MOUNT CARMEL — On Thursday Mount Carmel Elementary School students celebrated their achievement of being only one of 40 Tennessee schools to achieve “Reward School” status for both progress and performance in April’s state testing.
Starting Friday it’s back to the grind, as students start working toward the next round of state testing in April of 2013 with an eye toward repeating this year’s success.
Students took a breather Thursday, however, as MCES hosted a celebration assembly in the gym, after which students were loaded on school buses bound for Tinseltown in Bristol, Va., where they were treated to a 3-D movie.
Principal Bobby Wines said following Thursday’s celebration that all the key elements are in place for the school to repeat its success in 2013. Also present is the desire, both on the part of the teachers, staff and students.
Wines attributed the school’s success to “developing positive relationships between teachers, staff and stakeholders — and developing a plan and having high expectations. We expect our kids to do well, we expect our staff to perform at their best, so high expectations means a lot.”
Among the dignitaries in attendance for Thursday’s MCES celebration were Sen. Mike Faulk, Rep. Mike Harrison, County Mayor Melville Bailey, Mount Carmel Mayor Gary Lawson, members of the school system’s board of Education and Central Office, and Director of Schools Charlotte Britton.
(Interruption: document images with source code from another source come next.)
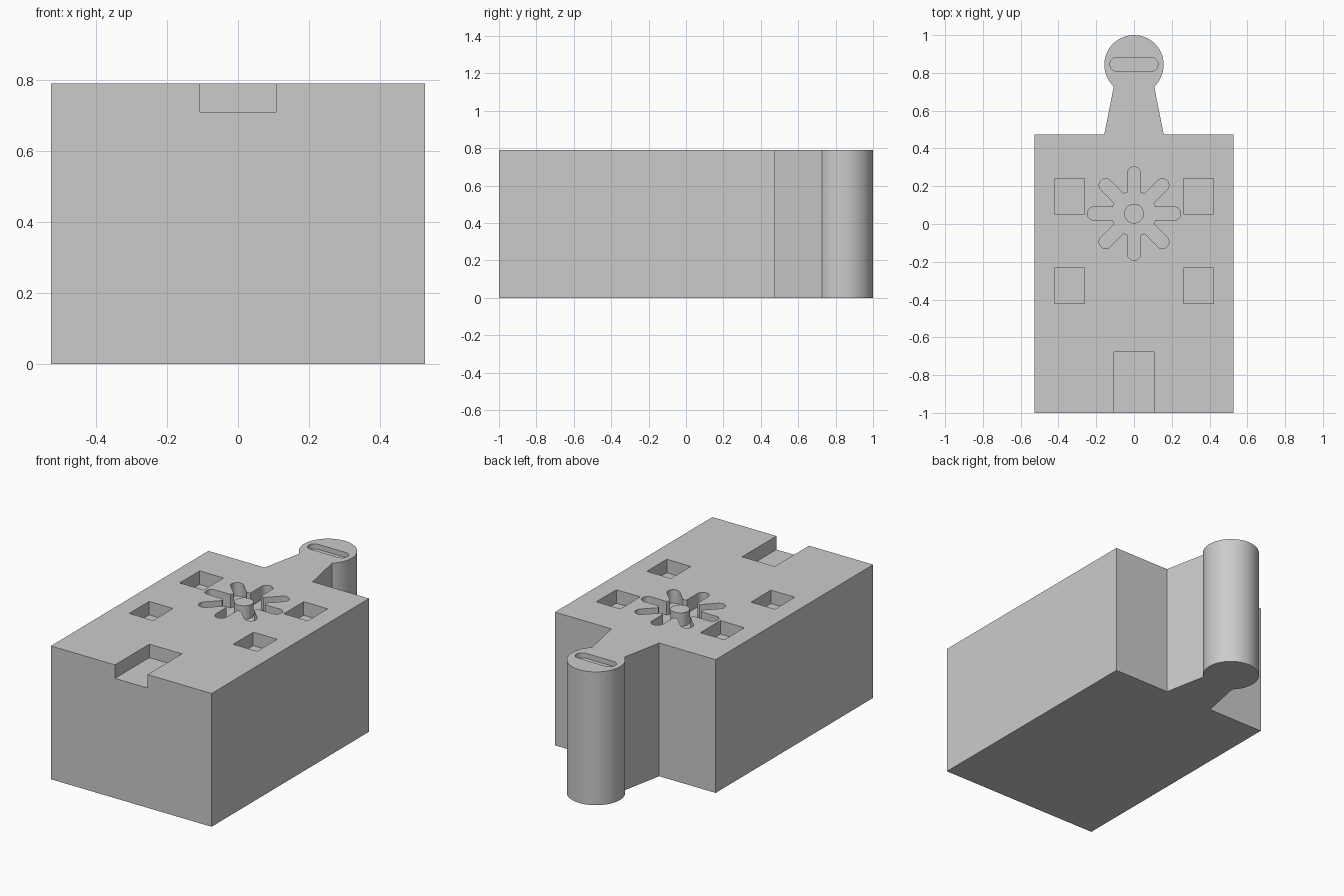
import bpy, bmesh
from math import cos, sin, pi, sqrt, radians, asin
from mathutils import Vector, Matrix

default = bpy.data.objects.get("Cube")
if default:
    bpy.data.objects.remove(default, do_unlink=True)

TOP = 0.79
POCKET = TOP - 0.08
ABOVE = TOP + 0.1

grey = bpy.data.materials.new("plain_grey")
grey.use_nodes = True
colour = (0.6, 0.6, 0.6, 1)
grey.diffuse_color = colour
grey.node_tree.nodes["Principled BSDF"].inputs["Base Color"].default_value = colour


def prism(name, outline, z0, z1):
    """Extrude a flat outline from z0 up to z1."""
    bm = bmesh.new()
    face = bm.faces.new([bm.verts.new((p[0], p[1], z0)) for p in outline])
    new = bmesh.ops.extrude_face_region(bm, geom=[face])["geom"]
    verts = [v for v in new if isinstance(v, bmesh.types.BMVert)]
    bmesh.ops.translate(bm, verts=verts, vec=(0, 0, z1 - z0))
    bmesh.ops.recalc_face_normals(bm, faces=bm.faces)
    mesh = bpy.data.meshes.new(name)
    bm.to_mesh(mesh)
    bm.free()
    mesh.materials.append(grey)
    ob = bpy.data.objects.new(name, mesh)
    bpy.context.collection.objects.link(ob)
    return ob


def arc(cx, cy, r, a0, a1, n):
    return [Vector((cx + r * cos(a0 + (a1 - a0) * i / n),
                    cy + r * sin(a0 + (a1 - a0) * i / n))) for i in range(n + 1)]


def rect(x0, x1, y0, y1):
    return [(x0, y0), (x1, y0), (x1, y1), (x0, y1)]


def activate(ob):
    bpy.ops.object.select_all(action="DESELECT")
    ob.select_set(True)
    bpy.context.view_layer.objects.active = ob


def cut(target, outline, floor):
    """Sink a pocket of the given outline into the target."""
    cutter = prism("cutter", outline, floor, ABOVE)
    cutter.hide_render = True
    mod = target.modifiers.new("pocket", "BOOLEAN")
    mod.operation = "DIFFERENCE"
    mod.solver = "EXACT"
    mod.object = cutter
    activate(target)
    bpy.ops.object.modifier_apply(modifier=mod.name)
    bpy.data.objects.remove(cutter, do_unlink=True)


def smooth(ob):
    activate(ob)
    bpy.ops.object.shade_smooth_by_angle(angle=radians(30))


# Block with a tapering neck and a round knob at the back
knob_y, knob_r, neck_x = 0.843, 0.157, 0.107
start = -asin(sqrt(knob_r ** 2 - neck_x ** 2) / knob_r)
outline = [(-0.527, -1), (0.527, -1), (0.527, 0.475), (0.157, 0.475)]
outline += arc(0, knob_y, knob_r, start, pi - start, 72)
outline += [(-0.157, 0.475), (-0.527, 0.475)]
body = prism("body", outline, 0, TOP)

# Notch open at the front edge
cut(body, rect(-0.107, 0.107, -1.1, -0.678), POCKET)

# Four square pockets
for side in (-1, 1):
    xs = sorted((side * 0.263, side * 0.42))
    for y in (0.053, -0.42):
        cut(body, rect(*xs, y, y + 0.187), POCKET)

# Star pocket: eight round-ended arms around a hub
star_y, hub_r, arm_r, half = 0.055, 0.118, 0.247, 0.035
root = sqrt(hub_r ** 2 - half ** 2)
arm = [Vector((root, -half))] + arc(arm_r - half, 0, half, -pi / 2, pi / 2, 12)
arm.append(Vector((root, half)))
star = []
for i in range(8):
    turn = Matrix.Rotation(i * pi / 4, 2)
    star += [turn @ p + Vector((0, star_y)) for p in arm]
cut(body, star, POCKET)

# Shallow slot in the knob
slot = arc(0.09, 0.845, 0.037, -pi / 2, pi / 2, 12)
slot += arc(-0.09, 0.845, 0.037, pi / 2, 3 * pi / 2, 12)
cut(body, slot, TOP - 0.03)
smooth(body)

# Round post standing in the star pocket
post = prism("centre_post", arc(0, star_y, 0.052, 0, 2 * pi * 47 / 48, 47),
             POCKET - 0.01, TOP)
smooth(post)
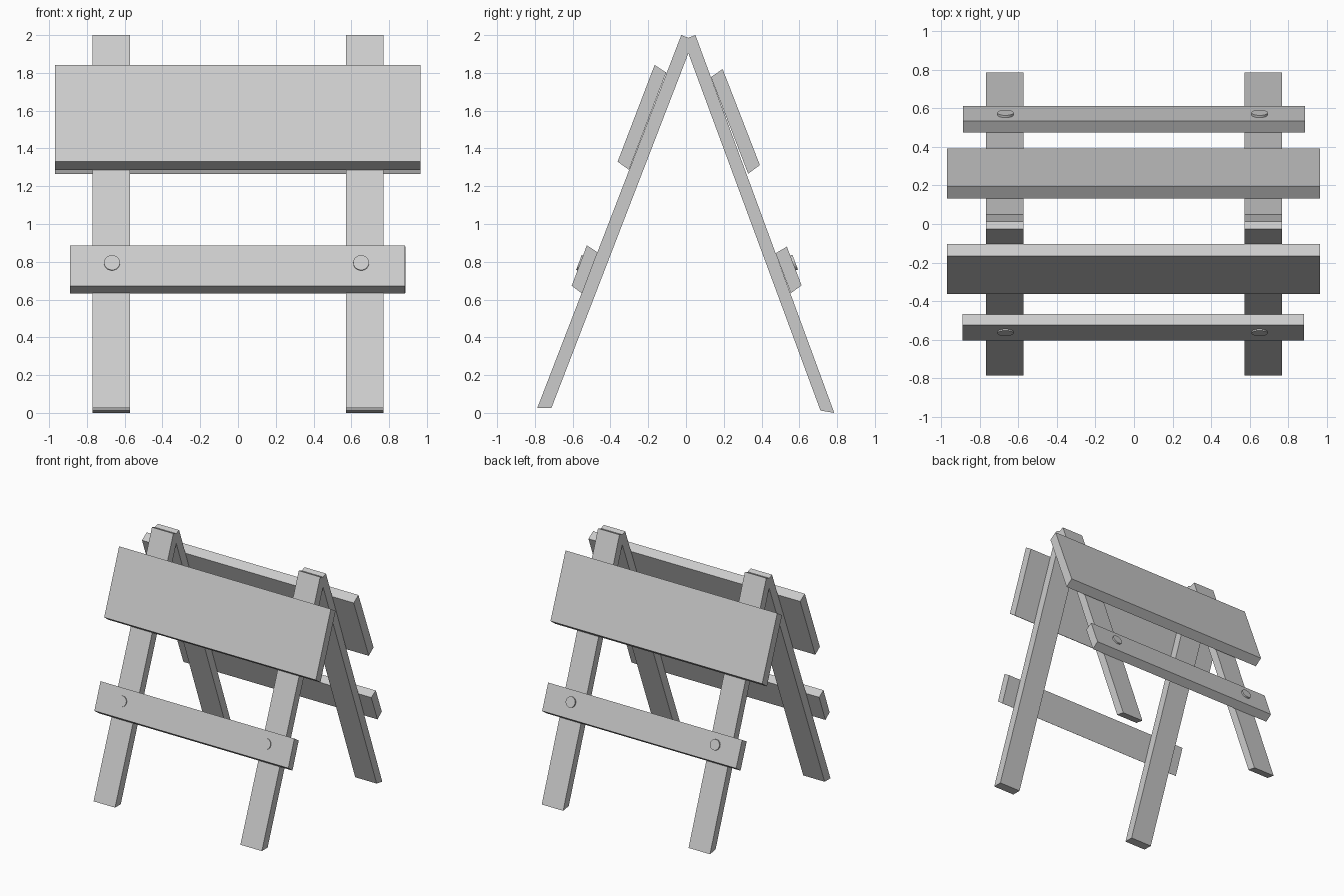
import bpy, bmesh
from mathutils import Vector

if "Cube" in bpy.data.objects:
    bpy.data.objects.remove(bpy.data.objects["Cube"])


def prism(name, x0, x1, profile):
    """Extrude a (y, z) profile along x from x0 to x1."""
    bm = bmesh.new()
    face = bm.faces.new([bm.verts.new((x0, y, z)) for y, z in profile])
    ext = bmesh.ops.extrude_face_region(bm, geom=[face])
    verts = [g for g in ext["geom"] if isinstance(g, bmesh.types.BMVert)]
    bmesh.ops.translate(bm, verts=verts, vec=(x1 - x0, 0, 0))
    bmesh.ops.recalc_face_normals(bm, faces=bm.faces)
    mesh = bpy.data.meshes.new(name)
    bm.to_mesh(mesh)
    bm.free()
    ob = bpy.data.objects.new(name, mesh)
    bpy.context.collection.objects.link(ob)
    return ob


def bolt(name, x, y, z, normal, depth=0.03):
    """Round bolt head whose outer face is centred at (x, y, z)."""
    n = Vector(normal).normalized()
    bpy.ops.mesh.primitive_cylinder_add(
        vertices=24, radius=0.042, depth=depth,
        location=Vector((x, y, z)) - n * depth / 2,
        rotation=n.to_track_quat('Z', 'Y').to_euler())
    ob = bpy.context.object
    ob.name = name
    bpy.ops.object.shade_smooth_by_angle()


# Side profiles (y, z) of the two leaning frames
front_leg = [(-0.787, 0.027), (-0.712, 0.027), (0.04, 1.975), (-0.025, 2.0)]
back_leg = [(0.785, 0.0), (0.712, 0.012), (-0.014, 1.976), (0.05, 2.0)]
front_panel = [(-0.166, 1.842), (-0.105, 1.802), (-0.302, 1.287), (-0.362, 1.33)]
back_panel = [(0.194, 1.82), (0.132, 1.778), (0.329, 1.266), (0.391, 1.312)]
front_rail = [(-0.525, 0.887), (-0.468, 0.85), (-0.55, 0.632), (-0.605, 0.673)]
back_rail = [(0.534, 0.88), (0.474, 0.845), (0.555, 0.634), (0.612, 0.675)]

# Legs
for side, x0 in (("left", -0.769), ("right", 0.573)):
    prism(f"front_leg_{side}", x0, x0 + 0.196, front_leg)
    prism(f"back_leg_{side}", x0, x0 + 0.196, back_leg)

# Wide upper panels and narrow lower rails
prism("front_panel", -0.97, 0.965, front_panel)
prism("back_panel", -0.97, 0.965, back_panel)
prism("front_rail", -0.889, 0.883, front_rail)
prism("back_rail", -0.887, 0.886, back_rail)

# Bolt heads on the rails
for side, x in (("left", -0.667), ("right", 0.652)):
    bolt(f"front_bolt_{side}", x, -0.567, 0.796, (0, -0.937, 0.35))
    bolt(f"back_bolt_{side}", x, 0.578, 0.798, (0, 0.937, 0.35))
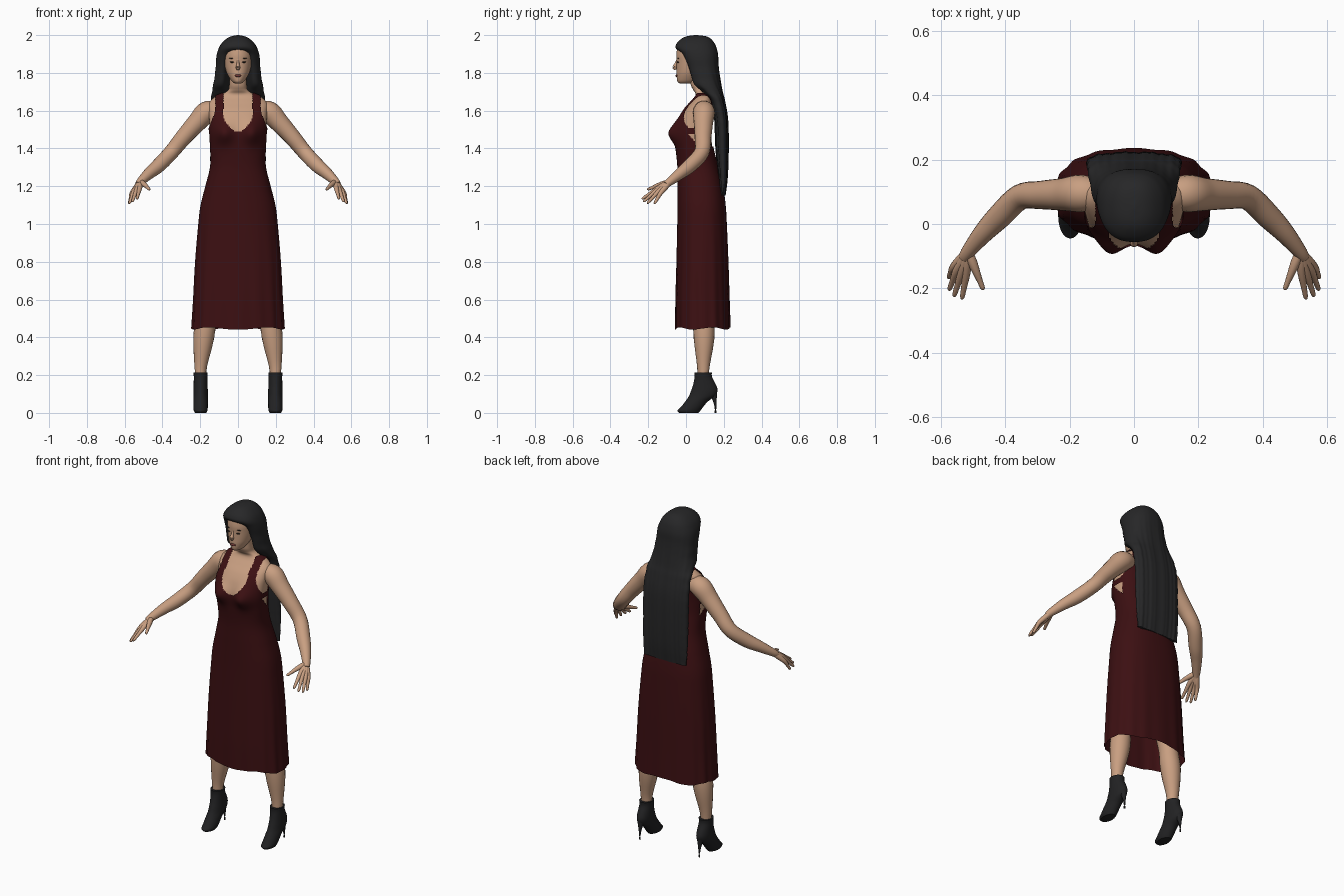
import bpy, bmesh, math
from mathutils import Vector

if "Cube" in bpy.data.objects:
    bpy.data.objects.remove(bpy.data.objects["Cube"])


def material(name, color):
    m = bpy.data.materials.new(name)
    m.use_nodes = True
    m.diffuse_color = (*color, 1)
    bsdf = m.node_tree.nodes["Principled BSDF"]
    bsdf.inputs["Base Color"].default_value = (*color, 1)
    bsdf.inputs["Roughness"].default_value = 0.8
    return m


SKIN = material("warm skin", (0.58, 0.345, 0.22))
DRESS = material("dark red cloth", (0.045, 0.005, 0.006))
HAIR = material("black hair", (0.02, 0.02, 0.021))
BOOT = material("black leather", (0.016, 0.016, 0.017))
LIPS = material("lip red", (0.16, 0.04, 0.035))
EYES = material("dark eyes", (0.03, 0.02, 0.015))


def finish(name, bm, mat, mirror=False):
    bmesh.ops.recalc_face_normals(bm, faces=bm.faces)
    mesh = bpy.data.meshes.new(name)
    bm.to_mesh(mesh)
    bm.free()
    mesh.materials.append(mat)
    ob = bpy.data.objects.new(name, mesh)
    bpy.context.collection.objects.link(ob)
    if mirror:
        ob.modifiers.new("mirror", "MIRROR").use_mirror_merge = False
    bpy.ops.object.select_all(action="DESELECT")
    ob.select_set(True)
    bpy.context.view_layer.objects.active = ob
    bpy.ops.object.shade_smooth_by_angle(angle=math.radians(50))
    return ob


def spline(rows, steps):
    """Smooth samples through rows of equal length."""
    rows = [Vector(r) for r in rows]
    out = []
    for i in range(len(rows) - 1):
        a, b = rows[max(i - 1, 0)], rows[i]
        c, d = rows[i + 1], rows[min(i + 2, len(rows) - 1)]
        for k in range(steps):
            t = k / steps
            m0, m1 = (c - a) / 2, (d - b) / 2
            out.append(b + m0 * t + (3 * (c - b) - 2 * m0 - m1) * t ** 2
                       + (2 * (b - c) + m0 + m1) * t ** 3)
    return out + [rows[-1]]


def bridge(rings, caps=True):
    bm = bmesh.new()
    rings = [[bm.verts.new(p) for p in ring] for ring in rings]
    n = len(rings[0])
    for lo, hi in zip(rings, rings[1:]):
        for j in range(n):
            bm.faces.new((lo[j], lo[(j + 1) % n], hi[(j + 1) % n], hi[j]))
    if caps:
        bm.faces.new(rings[0])
        bm.faces.new(rings[-1])
    return bm


def loft(rows, n=48, steps=5, power=2.0, cx=0, caps=True, shape=None):
    """Rows are height, half width, front y, back y (and an optional extra)."""
    rings = []
    for row in spline(rows, steps):
        z, w, front, back = row[:4]
        ring = []
        for j in range(n):
            a = math.tau * j / n
            c, s = math.cos(a), math.sin(a)
            x = w * math.copysign(abs(c) ** (2 / power), c)
            y = (front + back) / 2 + (back - front) / 2 * math.copysign(abs(s) ** (2 / power), s)
            p = Vector((cx + x, y, z))
            ring.append(shape(p, a, row) if shape else p)
        rings.append(ring)
    return bridge(rings, caps)


def tube(rows, n=20, steps=5):
    """Rows are x, y, z, radius."""
    pts = spline(rows, steps)
    rings = []
    for i, p in enumerate(pts):
        along = (pts[min(i + 1, len(pts) - 1)] - pts[max(i - 1, 0)]).to_3d()
        q = along.to_track_quat("Z", "Y")
        rings.append([p.to_3d() + q @ Vector((p[3] * math.cos(math.tau * j / n),
                                              p[3] * math.sin(math.tau * j / n), 0)) for j in range(n)])
    return bridge(rings)


def ellipsoid(name, loc, size, mat, mirror=False):
    bm = bmesh.new()
    bmesh.ops.create_uvsphere(bm, u_segments=20, v_segments=12, radius=1)
    for v in bm.verts:
        v.co = Vector(loc) + v.co * Vector(size)
    finish(name, bm, mat, mirror)


# Torso and neck
UPPER = [(1.3, .142, -.04, .165), (1.4, .142, -.05, .14), (1.48, .148, -.058, .135),
         (1.55, .152, -.042, .138), (1.6, .156, -.015, .143), (1.64, .155, .02, .142),
         (1.67, .125, .045, .138), (1.69, .08, .05, .132)]
NECK = [(1.71, .052, .038, .125), (1.74, .046, .025, .115), (1.8, .045, .02, .11)]


def bust(p, a, row):
    if p.y < .05:
        p.y -= .036 * math.exp(-((abs(p.x) - .075) / .045) ** 2 - ((p.z - 1.48) / .055) ** 2)
    return p


finish("torso", loft([(1, .185, -.02, .18), (1.15, .165, -.03, .175)] + UPPER + NECK,
                     64, 8, 2.4, shape=bust), SKIN)

# Dress: one shell, cut to a deep neckline, armholes and a low back
SKIRT = [(.447, .245, -.056, .235), (.6, .236, -.055, .23), (.8, .226, -.05, .224),
         (1, .21, -.046, .216), (1.1, .198, -.045, .21), (1.2, .173, -.045, .196)]


def drape(p, a, row):
    p = bust(p, a, row)
    hang = max(0, (1.1 - p.z) / .65)
    fold = 1 + .012 * hang * math.cos(16 * a)
    return Vector((p.x * fold, .09 + (p.y - .09) * fold, p.z + .006 * hang ** 4 * math.sin(5 * a)))


def is_cloth(c):
    if c.z < 1.41:
        return True
    x = abs(c.x)
    outer = .165 - .045 * min(1, max(0, (c.z - 1.48) / .12))
    inner = .076 * math.sqrt(min(1, max(0, (c.z - 1.49) / .07)))
    if c.y > .075:
        inner = .078
    if c.z < 1.48 and c.y < .075:
        return c.y < .075 - (c.z - 1.41)
    return inner < x < outer


bm = loft(SKIRT + [(z + .004, w + .006, f - .006, b + .006) for z, w, f, b in UPPER],
          144, 12, 2.4, caps=False, shape=drape)
bmesh.ops.delete(bm, geom=[f for f in bm.faces if not is_cloth(f.calc_center_median())], context="FACES")
finish("dress", bm, DRESS)

# Arms and hands
finish("arms", tube([(.11, .09, 1.6, .045), (.165, .095, 1.592, .058), (.22, .092, 1.535, .051),
                     (.29, .09, 1.457, .044), (.355, .083, 1.378, .04), (.42, .022, 1.31, .038),
                     (.47, -.03, 1.268, .031), (.515, -.085, 1.225, .022), (.528, -.105, 1.208, .018)]),
       SKIN, True)
WRIST = Vector((.516, -.085, 1.224))
FINGERS = {"index": ((.522, -.16, 1.182), (.535, -.234, 1.132)),
           "middle": ((.538, -.157, 1.176), (.56, -.226, 1.117)),
           "ring": ((.553, -.148, 1.17), (.575, -.206, 1.108)),
           "little": ((.562, -.135, 1.163), (.577, -.168, 1.106)),
           "thumb": ((.49, -.15, 1.204), (.468, -.205, 1.182))}
for name, (knuckle, tip) in FINGERS.items():
    k, t = Vector(knuckle), Vector(tip)
    path = [(WRIST, .013), ((WRIST + k) / 2, .015), (k, .012), ((k + t) / 2, .009), (t * .9 + k * .1, .007), (t, .002)]
    finish(name + "_fingers", tube([(*p, r) for p, r in path], 12, 3), SKIN, True)

# Legs
finish("legs", tube([(.198, .09, .17, .03), (.197, .092, .25, .034), (.186, .095, .36, .051),
                     (.177, .095, .44, .057), (.165, .09, .55, .054), (.13, .085, .75, .073),
                     (.1, .085, 1, .085)]), SKIN, True)

# Ankle boots with thin heels
finish("boots", loft([(0, .03, -.035, .066), (.012, .036, -.045, .076), (.03, .038, -.028, .09),
                      (.06, .038, -.004, .115), (.09, .038, .016, .155), (.12, .038, .028, .167),
                      (.15, .037, .038, .158), (.19, .036, .046, .138), (.215, .038, .045, .137)],
                     32, 4, cx=.198), BOOT, True)
finish("boot_heels", tube([(.198, .145, .105, .02), (.198, .153, .06, .009), (.198, .156, .03, .005),
                           (.198, .156, 0, .005)], 12, 4), BOOT, True)

# Head and face
finish("head", loft([(1.745, .018, -.035, .03), (1.757, .034, -.046, .06), (1.79, .055, -.05, .09),
                     (1.82, .066, -.05, .11), (1.86, .074, -.05, .13), (1.9, .077, -.051, .14),
                     (1.94, .07, -.04, .13), (1.97, .045, 0, .1)]), SKIN)
finish("nose", tube([(0, -.046, 1.868, .005), (0, -.055, 1.845, .008), (0, -.06, 1.83, .012),
                     (0, -.055, 1.817, .007)], 12), SKIN)
ellipsoid("lips", (0, -.049, 1.785), (.018, .007, .007), LIPS)
ellipsoid("eyes", (.03, -.042, 1.857), (.013, .005, .004), EYES, True)
ellipsoid("eyebrows", (.031, -.041, 1.877), (.017, .005, .0025), EYES, True)
ellipsoid("ears", (.076, .035, 1.835), (.008, .014, .026), SKIN, True)

# Long hair: crown, side locks and a straight sheet down the back


def strands(p, a, row):
    if p.y < (row[2] + row[3]) / 2:
        p.y += row[4] * math.exp(-(p.x / .065) ** 4)
    fall = min(1, max(0, (1.95 - p.z) / .3))
    p.y += .003 * fall * math.cos(90 * p.x / .6 + 1) * math.sin(70 * p.x)
    p.x *= 1 + .012 * fall * math.sin(p.z * 95)
    return p


finish("long_hair", loft([(2, .004, .045, .06, 0), (1.994, .035, .005, .105, 0), (1.98, .062, -.025, .132, 0),
                          (1.955, .088, -.05, .152, 0), (1.928, .103, -.056, .163, .004),
                          (1.895, .113, -.036, .17, .03), (1.85, .117, -.015, .172, .05),
                          (1.8, .121, .002, .177, .07), (1.74, .13, .025, .186, .085),
                          (1.7, .138, .075, .193, .05), (1.65, .143, .125, .205, .015),
                          (1.55, .147, .152, .221, 0), (1.4, .147, .158, .224, 0),
                          (1.25, .145, .172, .219, 0), (1.15, .14, .185, .207, 0)],
                         96, 6, 2.4, shape=strands), HAIR)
“I am so proud of all of the students of Mount Carmel Elementary for studying hard last year, for having great attendance, and coming to school prepared to learn,” Britton told the student body. “Congratulations to the teachers and support staff at Mount Carmel Elementary for your hard work and dedication to teaching and learning. Congratulations to Mr. Bobby Wines, the principal, for being the instructional leader of the school.
“Mr. Wines, you have a wonderful staff that engages the students in active learning focused daily on the curriculum in order to build strong academic skills for all of the students.”
Reward Schools comprise the top 5 percent of schools in the state for performance as measured by overall student achievement levels; and the top 5 percent for yearly progress as measured by gains in student achievement.
Although 169 Tennessee schools met the criteria in either performance or progress, only 40 met the standard in both categories.
Two of those schools are in Hawkins County, the other being independent K-8 Rogersville City School which will host its own celebration Oct. 5 at 1:30 p.m.
Harrison told the students the state legislature will adopt a resolution honoring their achievement when it begins its next session in January.
“Aside from congratulating you for what you did, I want to thank you at the same time,” Harrison said during the assembly. “In the state legislature there are 99 members. There’s only 40 schools in the state that did what you all did, and in my district I’ve got two of those. I can go back to Nashville in January and stick my chest out and be proud that I’ve got two of the best schools in Tennessee.”
Although Thursday was all about celebration, Wines said Friday and the next seven months will be all about doing what it takes to reach this achievement again.
“It’s always difficult to repeat anything, but we feel like we’re on the right track,” Wines said. “We’re going to look for ways to improve. We’re not going to just sit on the track thinking that we’re on the right one.